Here are some innovative ways in which dung demand has turned production into a thriving local business
Using Playford’s LoRaWAN network
Derezer learned about wildlife during a seminar at the Stratton Center, and was able to significantly reduce costs by connecting to Playford City’s Loravan network. This modern network is the same network that helps the council to know which is empty (eliminating unnecessary labor travel and reducing local traffic emissions).
The system connects to the “end devices” within a 15-kilometer radius of the Gateway Antenna network on the roof of the Streton Center, Virginia Horticulture Center and Playford Operations Centers. They are allowed to use the system, such as proprietary finishing equipment, such as proprietary products.
If it is a product of interest, direct contact with this system means that manure can place various battery-powered sensors at various stations (tens of thousands of dollars on water bills) to identify the optimal amount of water needed to keep a crop healthy – and monitor plant nutrition levels in real time – all from the office Without leaving.
Investing in people
Dung is also a strong believer in supporting new communities to grow, and is helping the company and its business partners achieve financial independence.
“Yesterday I was celebrating with the mistress of our growing African community after the team completed its first implant.
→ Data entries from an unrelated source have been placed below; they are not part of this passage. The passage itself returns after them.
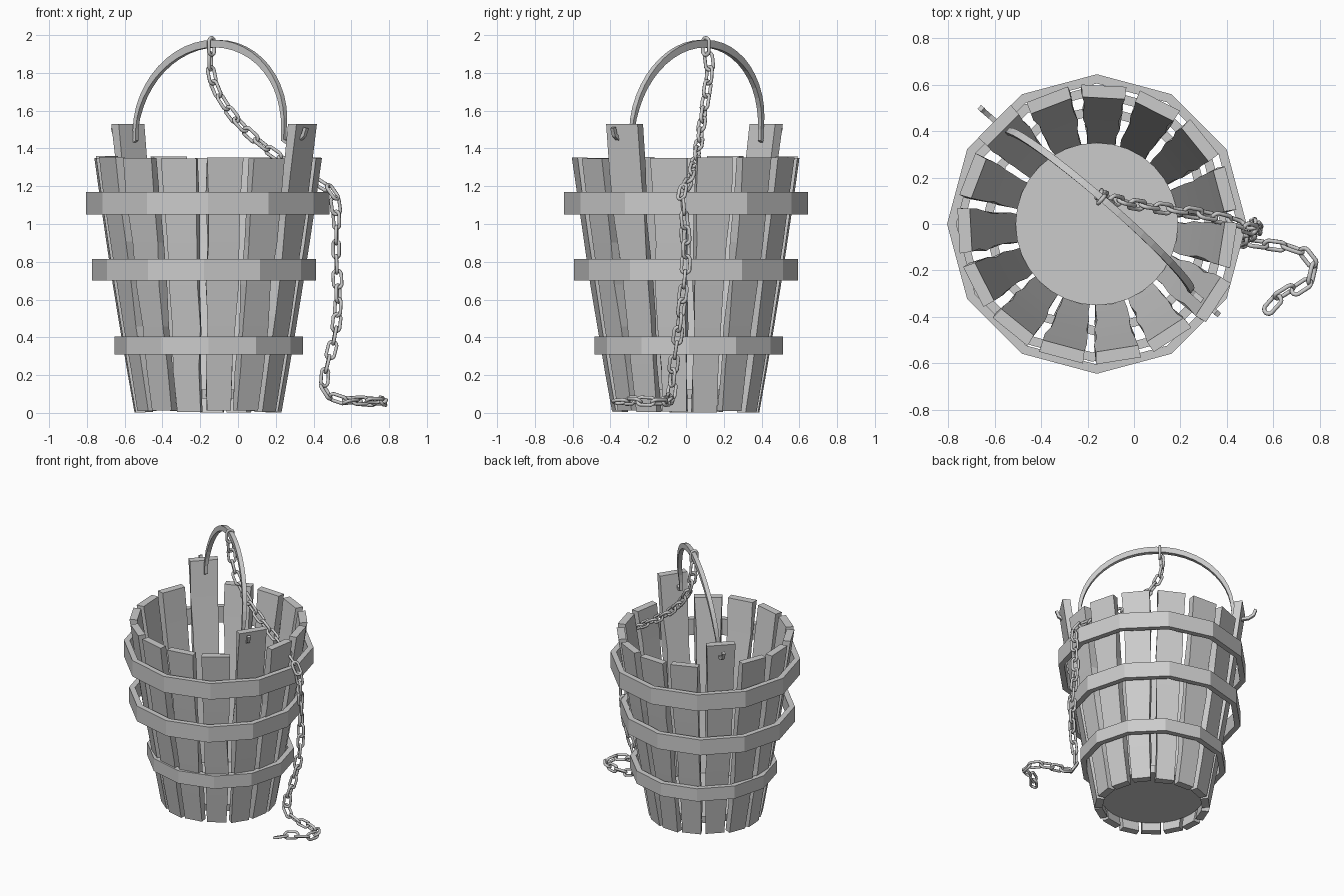
import bpy, bmesh, math, random
from mathutils import Vector, Matrix

if "Cube" in bpy.data.objects:
    bpy.data.objects.remove(bpy.data.objects["Cube"])

random.seed(4)
CX = -0.16                       # bucket axis
N = 15                           # staves
TALL = (2, 10)                   # filled below by angle


def make(name, bm, smooth=False):
    bmesh.ops.recalc_face_normals(bm, faces=bm.faces)
    me = bpy.data.meshes.new(name)
    bm.to_mesh(me)
    bm.free()
    ob = bpy.data.objects.new(name, me)
    bpy.context.collection.objects.link(ob)
    if smooth:
        for p in me.polygons:
            p.use_smooth = True
    return ob


def skin(bm, rings, closed):
    """Bridge a list of point rings into a tube."""
    vs = [[bm.verts.new(p) for p in r] for r in rings]
    n, k = len(vs), len(vs[0])
    for i in range(n if closed else n - 1):
        a, b = vs[i], vs[(i + 1) % n]
        for j in range(k):
            bm.faces.new((a[j], a[(j + 1) % k], b[(j + 1) % k], b[j]))
    if not closed:
        bm.faces.new(vs[0])
        bm.faces.new(vs[-1])


# Staves: tapered, leaning boards with worn edges
def stave(name, ang, top):
    bm = bmesh.new()
    rings = []
    z0 = random.uniform(0.0, 0.015)
    levels = 7
    for i in range(levels):
        t = i / (levels - 1)
        z = z0 + (top - z0) * t
        k = z / 1.355
        ro = 0.385 + 0.212 * k + 0.008 * math.sin(math.pi * t)
        ri = ro - 0.053
        w = 0.064 + 0.033 * k
        j = 0.009 if 0 < i < levels - 1 else 0.003
        l, r, l2, r2 = (random.uniform(-j, j) for _ in range(4))
        rings.append([(ro, -w + l, z), (ro, w + r, z),
                      (ri, w - 0.004 + r2, z), (ri, -w + 0.004 + l2, z)])
    skin(bm, rings, False)
    ob = make(name, bm)
    ob.location = (CX, 0, 0)
    ob.rotation_euler = (0, 0, math.radians(ang))


for i in range(N):
    ang = 87 - 24 * i
    tall = ang in (-33, -225)    # the two boards that carry the handle
    stave("handle_stave" if tall else "stave", ang, 1.53 if tall else 1.355 + random.uniform(-0.008, 0.005))

# Bottom board
bm = bmesh.new()
bmesh.ops.create_cone(bm, cap_ends=True, segments=32, radius1=0.345, radius2=0.35, depth=0.05,
                      matrix=Matrix.Translation((CX, 0, 0.1)))
make("bottom_board", bm)

# Twelve-sided hoops
for name, x, y, r, z0, z1 in (("top_hoop", -0.16, 0, 0.645, 1.05, 1.17),
                              ("middle_hoop", -0.18, 0, 0.593, 0.70, 0.815),
                              ("lower_hoop", -0.155, 0.015, 0.499, 0.31, 0.405)):
    bm = bmesh.new()
    rings = []
    for i in range(12):
        c, s = math.cos(i * math.pi / 6), math.sin(i * math.pi / 6)
        rings.append([(x + q * c, y + q * s, z) for q, z in
                      ((r, z0), (r, z1), (r - 0.04, z1), (r - 0.04, z0))])
    skin(bm, rings, True)
    make(name, bm)

# Handle: arched strap whose ends pass through the tall staves and hook upward
D = Vector((0.755, -0.655, 0)).normalized()
L = Vector((0.655, 0.755, 0)).normalized()
M = Vector((-0.15, 0.055, 0))
hook = [(-0.675, 1.51), (-0.66, 1.47), (-0.625, 1.445), (-0.545, 1.432), (-0.518, 1.445)]
arch = [(-0.52 * math.cos(math.pi * i / 24), 1.5 + 0.455 * math.sin(math.pi * i / 24)) for i in range(25)]
path = hook + arch + [(-s, z) for s, z in reversed(hook)]
rings = []
for i, (s, z) in enumerate(path):
    a, b = path[max(i - 1, 0)], path[min(i + 1, len(path) - 1)]
    t = Vector((b[0] - a[0], b[1] - a[1])).normalized()
    up = max(0, z - 1.5) / 0.455
    c = M + D * s + L * 0.05 * up + Vector((0, 0, z))
    nrm = D * -t.y + Vector((0, 0, t.x))
    h, w = 0.010 + 0.010 * up, 0.011 + 0.004 * min(1, up * 4)
    rings.append([c + nrm * h + L * w, c + nrm * h - L * w, c - nrm * h - L * w, c - nrm * h + L * w])
bm = bmesh.new()
skin(bm, rings, False)
make("handle", bm)

# Chain: path from the handle, over the rim, down to the ground
P = [Vector(p) for p in (
    (-0.14, 0.105, 1.94), (-0.145, 0.125, 1.83), (-0.11, 0.11, 1.70), (0.0, 0.085, 1.54),
    (0.14, 0.065, 1.41), (0.30, 0.04, 1.30), (0.43, 0.01, 1.215), (0.50, -0.02, 1.17),
    (0.52, -0.01, 1.05), (0.52, 0.0, 0.82), (0.53, -0.02, 0.60), (0.51, -0.045, 0.40),
    (0.465, -0.07, 0.22), (0.46, -0.075, 0.12), (0.53, -0.085, 0.075), (0.62, -0.095, 0.065),
    (0.72, -0.12, 0.06), (0.77, -0.18, 0.06), (0.74, -0.26, 0.065), (0.65, -0.29, 0.065),
    (0.60, -0.34, 0.06), (0.59, -0.42, 0.055))]
dense = []
for i in range(len(P) - 1):
    a, b, c, d = P[max(i - 1, 0)], P[i], P[i + 1], P[min(i + 2, len(P) - 1)]
    for k in range(20):
        t = k / 20
        dense.append(0.5 * (2 * b + (c - a) * t + (2 * a - 5 * b + 4 * c - d) * t * t
                            + (3 * b - a - 3 * c + d) * t ** 3))
PITCH = 0.077
spots, run = [dense[0]], 0
for a, b in zip(dense, dense[1:]):
    run += (b - a).length
    if run >= PITCH:
        spots.append(b)
        run -= PITCH


def link(bm, mat, half, wide, wire):
    """Oval ring, long axis z."""
    rings = []
    for i in range(14):
        a = 2 * math.pi * (i + 0.5) / 14
        out = Vector((math.cos(a), 0, math.sin(a)))
        c = out * wide + Vector((0, 0, math.copysign(half - wide, out.z)))
        rings.append([mat @ (c + out * wire * math.cos(u) + Vector((0, wire * math.sin(u), 0)))
                      for u in (2 * math.pi * j / 7 for j in range(7))])
    skin(bm, rings, True)


bm = bmesh.new()
for i, p in enumerate(spots):
    t = spots[min(i + 1, len(spots) - 1)] - spots[max(i - 1, 0)]
    q = t.to_track_quat('Z', 'Y').to_matrix().to_4x4()
    twist = math.radians(25 + 90 * (i % 2) + random.uniform(-12, 12))
    if i == 0:                   # first link wraps the strap
        q, twist = Matrix.Identity(4), math.atan2(L.y, L.x)
    link(bm, Matrix.Translation(p) @ q @ Matrix.Rotation(twist, 4, 'Z'), 0.046, 0.022, 0.0095)
make("chain", bm, True)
It was encouraging to see what it meant for them. ”
She came from an agronomist background through CSIRO, who first approached me a year ago and discussed the development of hydroponics and conservation crops.
“I am fortunate to be able to earn money for my first job through my channels. Being able to set up a business model with my accountant and sustainable means that she can recover financially once her business is established.
We have a three-year plan to buy her own house, which we do a lot of in our own home. In fact, we give our employees the first home bonus when they reach that standard of living.
Like many business owners in the North Adelaide plains, Dung understands the importance of the future of the business.
What I know is that our sustainability is not only for the planet, but also because we are at a critical juncture in daily business.
“The main water is expensive to use, so we carry rainwater, and we use groundwater through the wells we have built. For power, Tom from the Playford City Business Support Team helped us with our application to help us move from 75mm panels to 175mm panels to make our cool room more efficient and flexible.
We now have 60 kilowatts of solar energy on site, and 30 kilowatts can be fed back into the grid.
Dung believes that the production of demand has now been completed, with the focus now on creating more productivity, investing more in making the business more sustainable, and working with like-minded people to grow some of the northern Adelaide plains. Australian high quality product.
We look forward to seeing what the product of demand can achieve next!